■ Task directions:
Where the data below begins, start retyping exactly, and end on the line with "0.227, 0.162, 0.584)", which is included; no picture goes in.

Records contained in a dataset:
-------
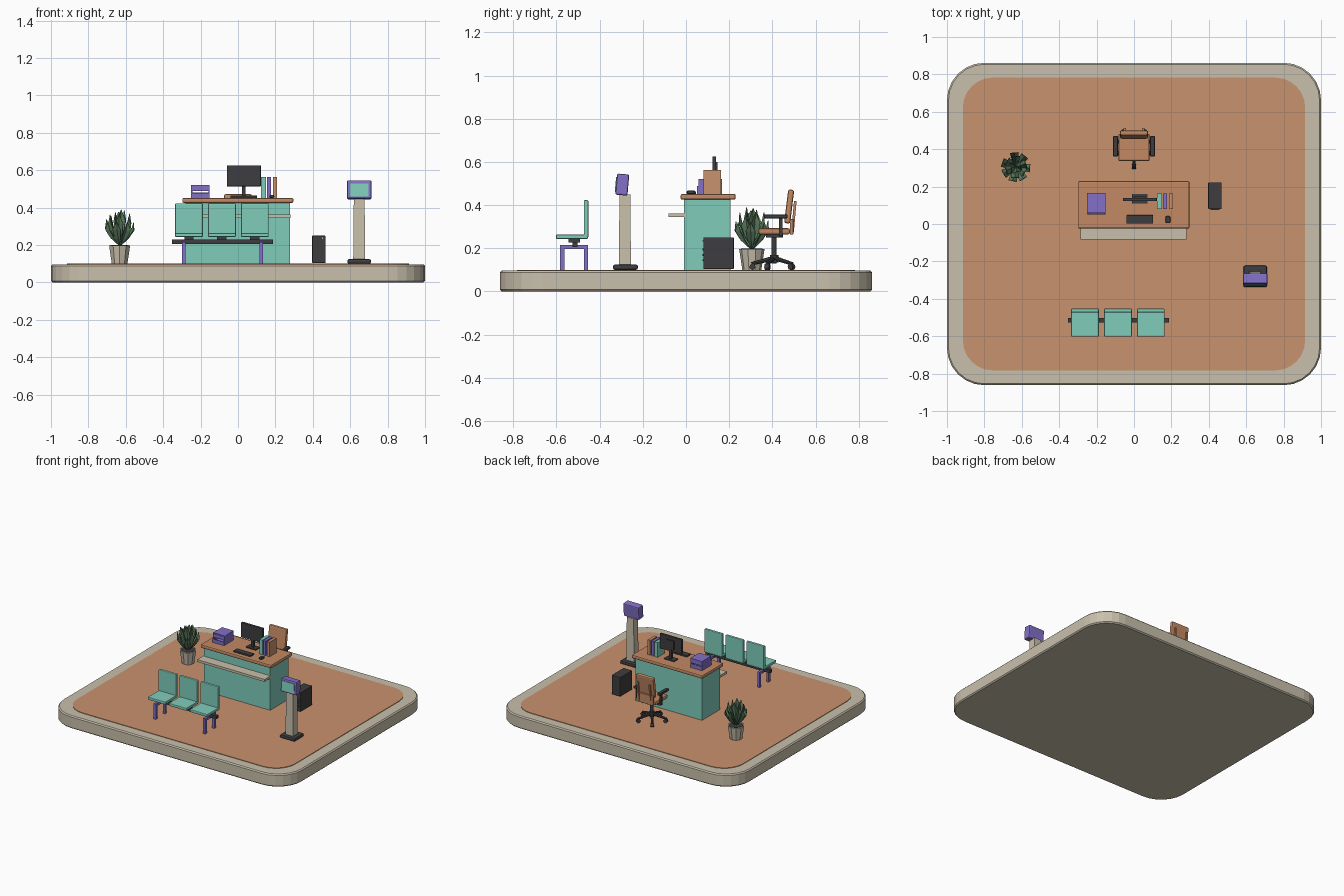
import bpy, bmesh, math, random
from mathutils import Vector, Matrix

if "Cube" in bpy.data.objects:
    bpy.data.objects.remove(bpy.data.objects["Cube"])

random.seed(4)


def mat(name, r, g, b):
    m = bpy.data.materials.new(name)
    m.diffuse_color = (r, g, b, 1)
    m.use_nodes = True
    m.node_tree.nodes["Principled BSDF"].inputs["Base Color"].default_value = m.diffuse_color
    return m


BEIGE = mat("warm beige", 0.584, 0.527, 0.413)
CLAY = mat("clay floor", 0.584, 0.287, 0.153)
WOOD = mat("orange wood", 0.54, 0.25, 0.125)
TEAL = mat("teal", 0.216, 0.61, 0.497)
PURPLE = mat("purple", 0.227, 0.162, 0.584)
DARK = mat("charcoal", 0.048, 0.048, 0.051)
GREEN = mat("leaf green", 0.117, 0.223, 0.127)


def finish(name, bm, m):
    bmesh.ops.recalc_face_normals(bm, faces=bm.faces)
    me = bpy.data.meshes.new(name)
    bm.to_mesh(me)
    bm.free()
    me.materials.append(m)
    ob = bpy.data.objects.new(name, me)
    bpy.context.collection.objects.link(ob)
    return ob


def box(name, x0, x1, y0, y1, z0, z1, m, bevel=0.0, tilt=0.0):
    """Box by its limits; tilt leans it about x around its centre."""
    bm = bmesh.new()
    bmesh.ops.create_cube(bm, size=1)
    bmesh.ops.scale(bm, vec=(x1 - x0, y1 - y0, z1 - z0), verts=bm.verts)
    if bevel:
        bmesh.ops.bevel(bm, geom=bm.edges[:], offset=bevel, segments=2,
                        profile=0.5, affect='EDGES')
    c = Vector(((x0 + x1) / 2, (y0 + y1) / 2, (z0 + z1) / 2))
    bm.transform(Matrix.Translation(c) @ Matrix.Rotation(tilt, 4, 'X'))
    return finish(name, bm, m)


def rod(name, a, b, r1, m, r2=None, sides=12):
    """Cylinder or cone from point a to point b."""
    a, b = Vector(a), Vector(b)
    bm = bmesh.new()
    bmesh.ops.create_cone(bm, cap_ends=True, segments=sides, radius1=r1,
                          radius2=r1 if r2 is None else r2, depth=(b - a).length)
    q = (b - a).to_track_quat('Z', 'Y').to_matrix().to_4x4()
    bm.transform(Matrix.Translation((a + b) / 2) @ q)
    return finish(name, bm, m)


def slab(name, hx, hy, radius, rings, m, seg=6):
    """Rounded rectangle lofted through (inset, z) rings."""
    bm = bmesh.new()
    loops = []
    for inset, z in rings:
        loop = []
        for k, (sx, sy) in enumerate([(1, 1), (-1, 1), (-1, -1), (1, -1)]):
            for i in range(seg + 1):
                a = (k + i / seg) * math.pi / 2
                rr = radius - inset
                loop.append(bm.verts.new((sx * (hx - radius) + rr * math.cos(a),
                                          sy * (hy - radius) + rr * math.sin(a), z)))
        loops.append(loop)
    n = len(loops[0])
    for lo, hi in zip(loops, loops[1:]):
        for i in range(n):
            bm.faces.new((lo[i], lo[(i + 1) % n], hi[(i + 1) % n], hi[i]))
    bm.faces.new(loops[0])
    bm.faces.new(loops[-1])
    return finish(name, bm, m)


# Platform and floor
slab("platform", 1.0, 0.862, 0.2,
     [(0.008, 0), (0, 0.008), (0, 0.088), (0.008, 0.096)], BEIGE)
slab("floor", 0.915, 0.783, 0.16, [(0, 0.094), (0, 0.1)], CLAY)

# Reception desk
box("desk_body", -0.28, 0.277, -0.01, 0.207, 0.1, 0.428, TEAL)
box("desk_top", -0.298, 0.296, -0.025, 0.23, 0.425, 0.452, WOOD, 0.008)
box("visitor_shelf", -0.285, 0.28, -0.082, 0.0, 0.344, 0.362, BEIGE)

# Monitor, keyboard and mouse
box("monitor", -0.06, 0.122, 0.122, 0.14, 0.514, 0.626, DARK, 0.002)
box("monitor_back", 0.0, 0.062, 0.138, 0.147, 0.535, 0.6, DARK)
box("monitor_neck", 0.021, 0.041, 0.128, 0.144, 0.455, 0.54, DARK)
box("monitor_foot", -0.012, 0.072, 0.11, 0.16, 0.452, 0.461, DARK, 0.002)
box("keyboard", -0.04, 0.102, 0.003, 0.047, 0.452, 0.464, DARK, 0.002)
box("mouse", 0.169, 0.194, 0.005, 0.042, 0.452, 0.468, DARK, 0.005)

# Stacked paper trays
for i in range(2):
    z = 0.452 + i * 0.036
    y = 0.05 + 0.008 * i
    box(f"tray_floor_{i}", -0.25, -0.152, y, 0.166, z, z + 0.006, PURPLE)
    box(f"tray_back_{i}", -0.25, -0.152, 0.16, 0.166, z, z + 0.03, PURPLE)
    box(f"tray_front_{i}", -0.25, -0.152, y, y + 0.006, z, z + 0.026, PURPLE)
    for s, x in enumerate((-0.25, -0.158)):
        box(f"tray_side_{i}_{s}", x, x + 0.006, y, 0.166, z, z + 0.036 - 0.004 * i, PURPLE)
box("tray_lid", -0.25, -0.152, 0.06, 0.166, 0.514, 0.522, PURPLE)

# Binders
for x, w, m in ((0.124, 0.025, TEAL), (0.156, 0.02, PURPLE), (0.187, 0.021, CLAY)):
    box("binder", x, x + w, 0.08, 0.162, 0.452, 0.563, m)

# Computer tower
box("computer_tower", 0.396, 0.468, 0.08, 0.222, 0.104, 0.25, DARK, 0.004)
for z in (0.14, 0.165, 0.19):
    box("tower_vent", 0.408, 0.456, 0.076, 0.082, z, z + 0.008, DARK)
box("tower_button", 0.448, 0.455, 0.076, 0.082, 0.232, 0.239, BEIGE)

# Check-in kiosk
box("kiosk_base", 0.585, 0.711, -0.338, -0.223, 0.1, 0.125, DARK, 0.009)
bm = bmesh.new()
bmesh.ops.create_cube(bm, size=1)
for v in bm.verts:
    t = 0.9 if v.co.z > 0 else 1.0
    v.co = (0.648 + v.co.x * 0.064 * t, -0.283 + v.co.y * 0.056 * t, 0.285 + v.co.z * 0.33)
finish("kiosk_post", bm, BEIGE)
box("kiosk_head", 0.583, 0.714, -0.323, -0.267, 0.446, 0.544, PURPLE, 0.007, math.radians(-5))
box("kiosk_screen", 0.598, 0.699, -0.327, -0.321, 0.46, 0.53, TEAL, 0, math.radians(-5))

# Waiting bench
box("bench_beam", -0.354, 0.186, -0.526, -0.502, 0.205, 0.229, DARK)
for x in (-0.262, -0.086, 0.09):
    box("bench_bracket", x - 0.025, x + 0.025, -0.545, -0.49, 0.226, 0.246, DARK)
    box("bench_seat", x - 0.074, x + 0.074, -0.602, -0.455, 0.243, 0.264, TEAL, 0.005)
    box("bench_back", x - 0.074, x + 0.074, -0.473, -0.452, 0.25, 0.423, TEAL, 0.005)
for x in (-0.29, 0.124):
    box("bench_crossbar", x - 0.009, x + 0.009, -0.583, -0.453, 0.196, 0.216, PURPLE)
    for y in (-0.573, -0.463):
        box("bench_leg", x - 0.009, x + 0.009, y - 0.01, y + 0.01, 0.1, 0.2, PURPLE)

# Office chair, facing the desk
cy = 0.408
box("chair_seat", -0.084, 0.084, 0.336, 0.482, 0.264, 0.293, WOOD, 0.009)
box("chair_back", -0.074, 0.074, 0.464, 0.492, 0.315, 0.472, WOOD, 0.009, math.radians(-7))
box("chair_spine", -0.07, 0.07, 0.482, 0.497, 0.264, 0.335, WOOD, 0.003)
for s in (-1, 1):
    box("chair_back_rail", s * 0.05 - 0.006, s * 0.05 + 0.006, 0.494, 0.506, 0.275, 0.42,
        WOOD, 0, math.radians(-5))
    x = s * 0.099
    box("chair_armrest", x - 0.013, x + 0.013, 0.362, 0.47, 0.338, 0.356, DARK, 0.004)
    box("arm_post", x - 0.007, x + 0.007, 0.43, 0.448, 0.258, 0.342, DARK)
    box("arm_link", min(x, s * 0.05), max(x, s * 0.05), 0.43, 0.448, 0.254, 0.266, DARK)
box("seat_plate", -0.04, 0.04, 0.37, 0.45, 0.25, 0.266, DARK)
rod("gas_lift", (0, cy, 0.13), (0, cy, 0.255), 0.012, DARK)
rod("star_hub", (0, cy, 0.135), (0, cy, 0.17), 0.02, DARK)
for k in range(5):
    a = math.radians(-90 + 72 * k)
    d = Vector((math.cos(a), math.sin(a), 0))
    t = Vector((-d.y, d.x, 0))
    hub = Vector((0, cy, 0))
    rod("star_leg", hub + Vector((0, 0, 0.155)), hub + d * 0.105 + Vector((0, 0, 0.128)),
        0.011, DARK, 0.008, 8)
    c = hub + d * 0.1 + Vector((0, 0, 0.114))
    rod("caster", c - t * 0.011, c + t * 0.011, 0.014, DARK)

# Potted plant
px, py = -0.633, 0.305
rod("plant_pot", (px, py, 0.1), (px, py, 0.197), 0.044, BEIGE, 0.059, 10)
rod("soil", (px, py, 0.194), (px, py, 0.199), 0.05, DARK, 0.05, 10)
bm = bmesh.new()
for count, reach, z0, z1, turn in ((7, 0.068, 0.2, 0.335, 0), (6, 0.05, 0.215, 0.365, 0.4),
                                   (4, 0.022, 0.23, 0.388, 0.2)):
    for k in range(count):
        a = turn + math.tau * k / count + random.uniform(-0.15, 0.15)
        d = Vector((math.cos(a), math.sin(a), 0))
        t = Vector((-d.y, d.x, 0))
        top = z1 + random.uniform(-0.015, 0.005)
        rows = []
        for s, r, w in ((0, 0.1, 0.002), (0.3, 0.6, 0.018), (0.65, 1.0, 0.023), (1, 1.1, 0.001)):
            c = Vector((px, py, z0 + (top - z0) * s)) + d * reach * r
            rows.append([bm.verts.new(c - t * w + d * w * 0.3), bm.verts.new(c - d * w * 0.3),
                         bm.verts.new(c + t * w + d * w * 0.3)])
        for lo, hi in zip(rows, rows[1:]):
            for i in range(2):
                bm.faces.new((lo[i], lo[i + 1], hi[i + 1], hi[i]))
leaves = finish("leaves", bm, GREEN)
leaves.modifiers.new("thickness", 'SOLIDIFY').thickness = 0.003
-------
■ Output for this task:
import bpy, bmesh, math, random
from mathutils import Vector, Matrix

if "Cube" in bpy.data.objects:
    bpy.data.objects.remove(bpy.data.objects["Cube"])

random.seed(4)


def mat(name, r, g, b):
    m = bpy.data.materials.new(name)
    m.diffuse_color = (r, g, b, 1)
    m.use_nodes = True
    m.node_tree.nodes["Principled BSDF"].inputs["Base Color"].default_value = m.diffuse_color
    return m


BEIGE = mat("warm beige", 0.584, 0.527, 0.413)
CLAY = mat("clay floor", 0.584, 0.287, 0.153)
WOOD = mat("orange wood", 0.54, 0.25, 0.125)
TEAL = mat("teal", 0.216, 0.61, 0.497)
PURPLE = mat("purple", 0.227, 0.162, 0.584)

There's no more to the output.